Some people are a little surprised that someone would buy Venezuelan bonds because of Chavez’ illness. It is simply a bet on Chavez not being around or even much simpler, on something as simple as Chavez changing his team, including the economic team.
You see, it was not that long ago (2008), under Chavez, that Venezuela’s risk premium was 500 basis points or 5%. This is simply the extra yield that investors demand from Venezuelan bonds over the equivalent US Treasury bond or expressed in another way how much it costs to insure against default (They are similar). Today that number stands around 1050 basis points or 10.5% for Venezuela (For comparison, it stood at 105 basis points for Colombia, 107 for Brazil, 1.05% and 1.07% respectively, that is what good management does and could do in Venezuela). The historical graph is shown below:
Above you can see the value of the 5 year CDS, the cost of insuring against Venezuela’s default in five years, which is the most common benchmark used. As you can see in 2008 this was around 500 basis points, it rose to over 3000 points during the financial crisis and now settled down around 1060 in the graph.
Why didn’t it go back down to 500 basis points?
Easy, just look at graphs in this post a couple of weeks ago and you will see that it was around this time that Venezuela and PDVSA started increasing debt issuance in both local and foreign currency. Here is the change in total debt (Warning since that date of the post two weeks ago, it has already increased by US$ 1.7 billion (or maybe more…)):
This creates two problems for investors: First, there are too many new bonds around that have to be absorbed by the markets. Second, it is in the long run an impossible strategy as there is a limit to how much Venezuela can issue. As long as there is no alternative strategy in the long term something has to give some day.
Thus, if there was a possibility that the economic team would change with Chavez’ illness, that the Government itself could change, or the actors could change, then there is the possibility that this crazy rhythm of issuance will end and Venezuela’s debt will improve and maybe even go back down to the 500 basis points or 5% value it had in 2008.

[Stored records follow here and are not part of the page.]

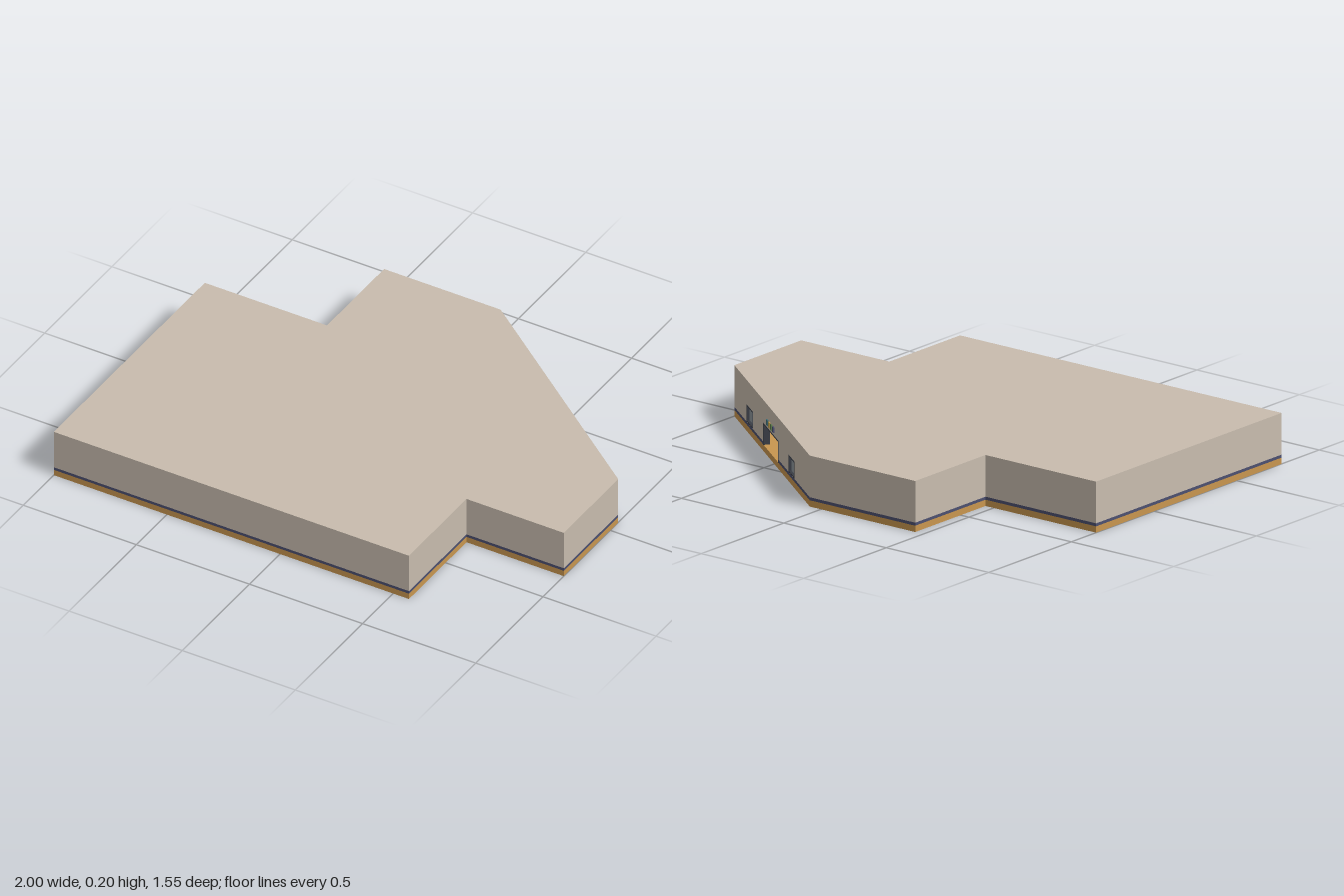
import * as THREE from 'three';

const mat = (color) => new THREE.MeshStandardMaterial({ color, flatShading: true });
const WALL = mat(0xc8bcae), WOOD = mat(0xc8964f), BAND = mat(0x4c5070);
const FRAME = mat(0x3a3e46), GLASS = mat(0x8c959b);

// Footprint as [x, z]; the entrance wall is the slanted edge from last to first
const PLAN = [[1, -0.06], [1, 0.345], [0.57, 0.345], [0.57, 0.773], [-1, 0.773],
  [-1, -0.35], [-0.46, -0.35], [-0.46, -0.775], [0.055, -0.775]];
const BASE = 0.025, BAND_TOP = 0.037, CEILING = 0.19, TOP = 0.203, THICK = 0.025;

// Footprint shrunk inwards by t, with mitred corners
function inset(t) {
  const n = PLAN.length;
  const inward = PLAN.map((p, i) => {
    const q = PLAN[(i + 1) % n];
    const len = Math.hypot(q[0] - p[0], q[1] - p[1]);
    return [-(q[1] - p[1]) / len, (q[0] - p[0]) / len];
  });
  return PLAN.map((p, i) => {
    const a = inward[(i + n - 1) % n], b = inward[i];
    const k = t / (1 + a[0] * b[0] + a[1] * b[1]);
    return [p[0] + k * (a[0] + b[0]), p[1] + k * (a[1] + b[1])];
  });
}

// Floor-plan outline raised from y0 to y1
function slab(name, points, y0, y1, material) {
  const shape = new THREE.Shape(points.map(([x, z]) => new THREE.Vector2(x, -z)));
  const geo = new THREE.ExtrudeGeometry(shape, { depth: y1 - y0, bevelEnabled: false });
  geo.rotateX(-Math.PI / 2).translate(0, y0, 0);
  const mesh = new THREE.Mesh(geo, material);
  mesh.name = name;
  return mesh;
}

// Strip between two insets that follows every wall except the entrance wall
const strip = (outer, inner) => [...inset(outer), ...inset(inner).reverse()];

// Box given by its limits
function box(name, x0, x1, y0, y1, z0, z1, material) {
  const mesh = new THREE.Mesh(new THREE.BoxGeometry(x1 - x0, y1 - y0, z1 - z0), material);
  mesh.position.set((x0 + x1) / 2, (y0 + y1) / 2, (z0 + z1) / 2);
  mesh.name = name;
  return mesh;
}

// Bars lining the sides and head (and sill) of an opening
function frame(name, x0, x1, y0, y1, sill) {
  const g = new THREE.Group(), b = 0.005, zi = -THICK, zo = 0.001;
  g.name = name;
  g.add(box('frameSide', x0, x0 + b, y0, y1, zi, zo, FRAME));
  g.add(box('frameSide', x1 - b, x1, y0, y1, zi, zo, FRAME));
  g.add(box('frameHead', x0 + b, x1 - b, y1 - b, y1, zi, zo, FRAME));
  if (sill) g.add(box('frameSill', x0 + b, x1 - b, y0, y0 + b, zi, zo, FRAME));
  return g;
}

// Slanted wall with doorway and two windows; local x runs along it, z outwards
function entranceWall() {
  const g = new THREE.Group();
  g.name = 'entranceWall';
  const [start, end] = [PLAN[0], PLAN[PLAN.length - 1]];
  const dx = end[0] - start[0], dz = end[1] - start[1], len = Math.hypot(dx, dz);
  g.position.set(start[0], 0, start[1]);
  g.rotation.y = Math.atan2(-dz, dx);

  const d0 = 0.454, d1 = 0.694, doorTop = 0.112;
  const winHalf = 0.047, w0 = 0.039, w1 = 0.106, windows = [0.244, 0.901];
  const shape = new THREE.Shape([[0, BAND_TOP], [d0, BAND_TOP], [d0, doorTop], [d1, doorTop],
    [d1, BAND_TOP], [len, BAND_TOP], [len, CEILING], [0, CEILING]]
    .map(([x, y]) => new THREE.Vector2(x, y)));
  for (const c of windows) {
    shape.holes.push(new THREE.Path([[-1, w0], [-1, w1], [1, w1], [1, w0]]
      .map(([s, y]) => new THREE.Vector2(c + s * winHalf, y))));
  }
  const geo = new THREE.ExtrudeGeometry(shape, { depth: THICK, bevelEnabled: false });
  geo.translate(0, 0, -THICK);
  const wall = new THREE.Mesh(geo, WALL);
  wall.name = 'wallPanel';
  g.add(wall);

  // Coloured band and indoor skirting either side of the doorway
  for (const [a, b] of [[0, d0], [d1, len]]) {
    g.add(box('band', a, b, BASE, BAND_TOP, -THICK, 0, BAND));
    g.add(box('skirting', a + 0.03, b - 0.03, BASE, 0.04, -THICK - 0.004, -THICK, WOOD));
  }
  g.add(frame('doorFrame', d0, d1, BASE, doorTop, false));
  for (const c of windows) {
    g.add(frame('windowFrame', c - winHalf, c + winHalf, w0, w1, true));
    g.add(box('windowPane', c - winHalf, c + winHalf, w0, w1, -0.016, -0.01, GLASS));
  }
  // Small blank coloured tiles above the door
  [0x3f6f78, 0xb89a4a, 0x5a7a4c, 0x4c5070].forEach((color, i) => {
    const x = 0.52 + i * 0.031;
    g.add(box('signTile', x, x + 0.018, 0.124, 0.146, 0, 0.005, mat(color)));
  });
  return g;
}

export function createModel() {
  const model = new THREE.Group();
  model.name = 'building';
  model.add(slab('floor', PLAN, 0, BASE, WOOD));
  model.add(slab('band', strip(0, THICK), BASE, BAND_TOP, BAND));
  model.add(slab('outerWalls', strip(0, THICK), BAND_TOP, CEILING, WALL));
  model.add(slab('skirting', strip(THICK, THICK + 0.004), BASE, 0.04, WOOD));
  model.add(slab('roof', PLAN, CEILING, TOP, WALL));
  model.add(entranceWall());
  return model;
}
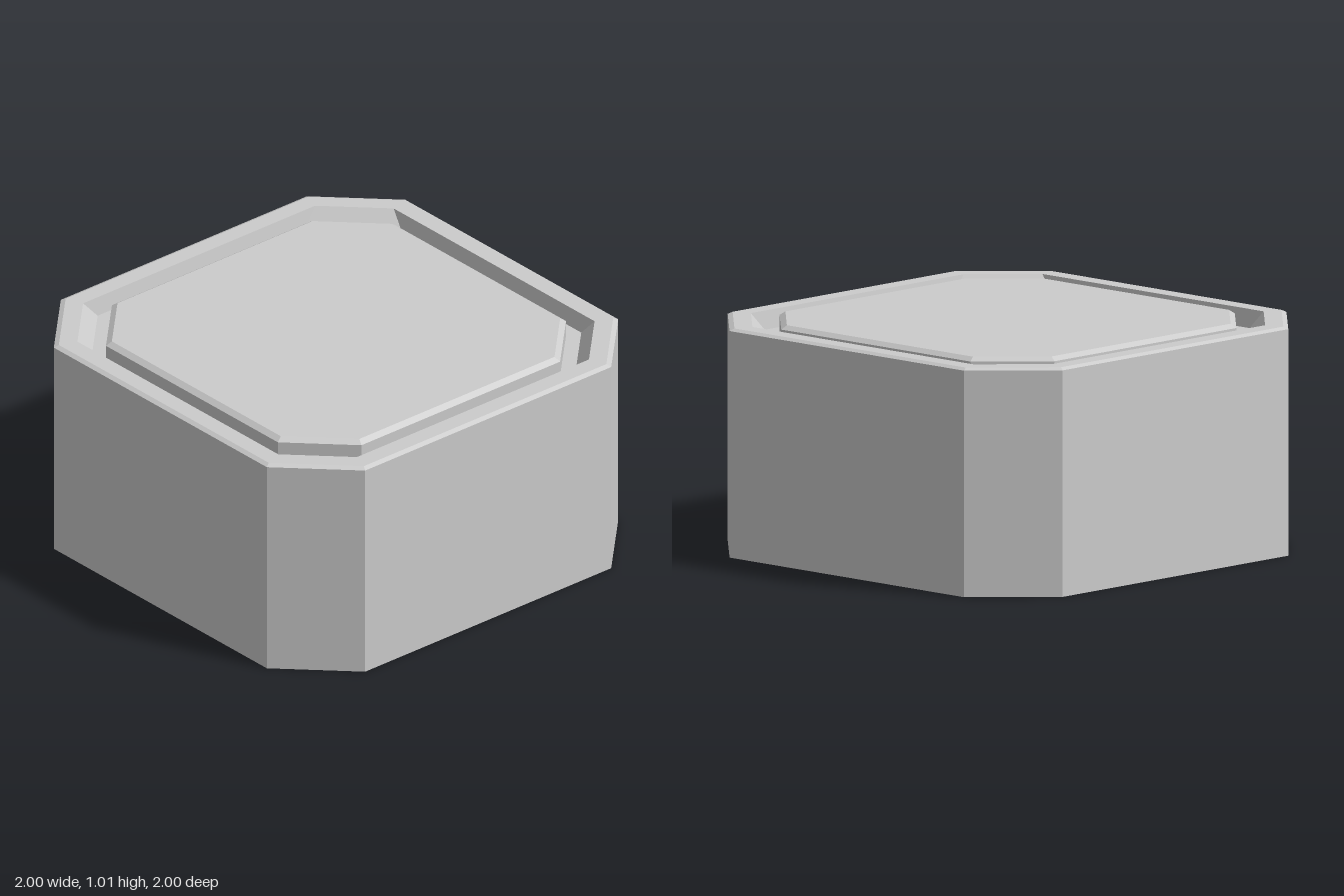
import * as THREE from 'three';

// Eight corners of a square with cut corners: half width a, cut starting at b.
const octagon = (a, b, y) =>
  [[a, b], [b, a], [-b, a], [-a, b], [-a, -b], [-b, -a], [b, -a], [a, -b]].map(([x, z]) => [x, y, z]);

// Joins successive octagon rings [a, b, y] with flat quads; a zero ring closes a cap.
function loft(rings) {
  const loops = rings.map((r) => octagon(...r));
  const pos = [];
  for (let k = 0; k < loops.length - 1; k++) {
    for (let i = 0; i < 8; i++) {
      const j = (i + 1) % 8;
      const p = loops[k][i], q = loops[k][j], r = loops[k + 1][j], s = loops[k + 1][i];
      if (rings[k][0] > 0) pos.push(...p, ...s, ...q);
      if (rings[k + 1][0] > 0) pos.push(...q, ...s, ...r);
      else if (rings[k][0] === 0) continue;
    }
  }
  const g = new THREE.BufferGeometry();
  g.setAttribute('position', new THREE.Float32BufferAttribute(pos, 3));
  g.computeVertexNormals();
  return g;
}

export function createModel() {
  const group = new THREE.Group();
  const material = new THREE.MeshStandardMaterial({ color: 0xcccccc, flatShading: true });
  const add = (name, rings) => {
    const mesh = new THREE.Mesh(loft(rings), material);
    mesh.name = name;
    group.add(mesh);
  };

  // Housing: underside, walls, bevelled rim, sloped recess and its floor
  add('housing', [
    [0, 0, 0],
    [1, 0.7, 0],
    [1, 0.7, 0.99],
    [0.98, 0.69, 1],
    [0.9, 0.66, 1],
    [0.885, 0.59, 0.92],
    [0, 0, 0.92],
  ]);

  // Raised top panel with a small bevel, standing in the recess
  add('topPanel', [
    [0.82, 0.565, 0.92],
    [0.82, 0.565, 0.99],
    [0.795, 0.555, 1.007],
    [0, 0, 1.007],
  ]);

  return group;
}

What is critical to understand is that small changes in yield lead to large changes in bond prices, particularly of bonds that trade at discount like all Venezuelan bonds.
For example, if the yield to maturity of Venezuela’s benchmark bond Global 2027 went down by 3% (from 13% to 10%), the price of the bond would change (increase!) by almost 25%. Or if the yield to maturity of the PDVSA 2022 dropped by 3% (from 14.7% to 11.7%), the price of that bond would jump up by almost 18%.
So, if you are a foreign investor who thinks there may be change in Venezuela, it becomes a very asymmetrical bet. If you think there will be change in the next 18 months, you buy the bond. If there is change, the strategy changes for whatever reason and Venezuela stops issuing like there is no tomorrow, the bonds go up by 18-25%.
What if nothing changes?
Well that is why it is so asymmetrical and attractive. If nothing changes in those 18 months, you collect a year and a half of coupons, which range from 18% for the 2027 to roughly 26% for the PDVSA bond. As long as Venezuela and PDVSA pay and the bonds don’t drop so much in price, it is a nice return either way.
Of course, investors are attracted by the possibility of the upside, which they believe would occur if something as a simple as a change in the country’s economic team takes place. The possible downside in the same time frame, looks reasonable.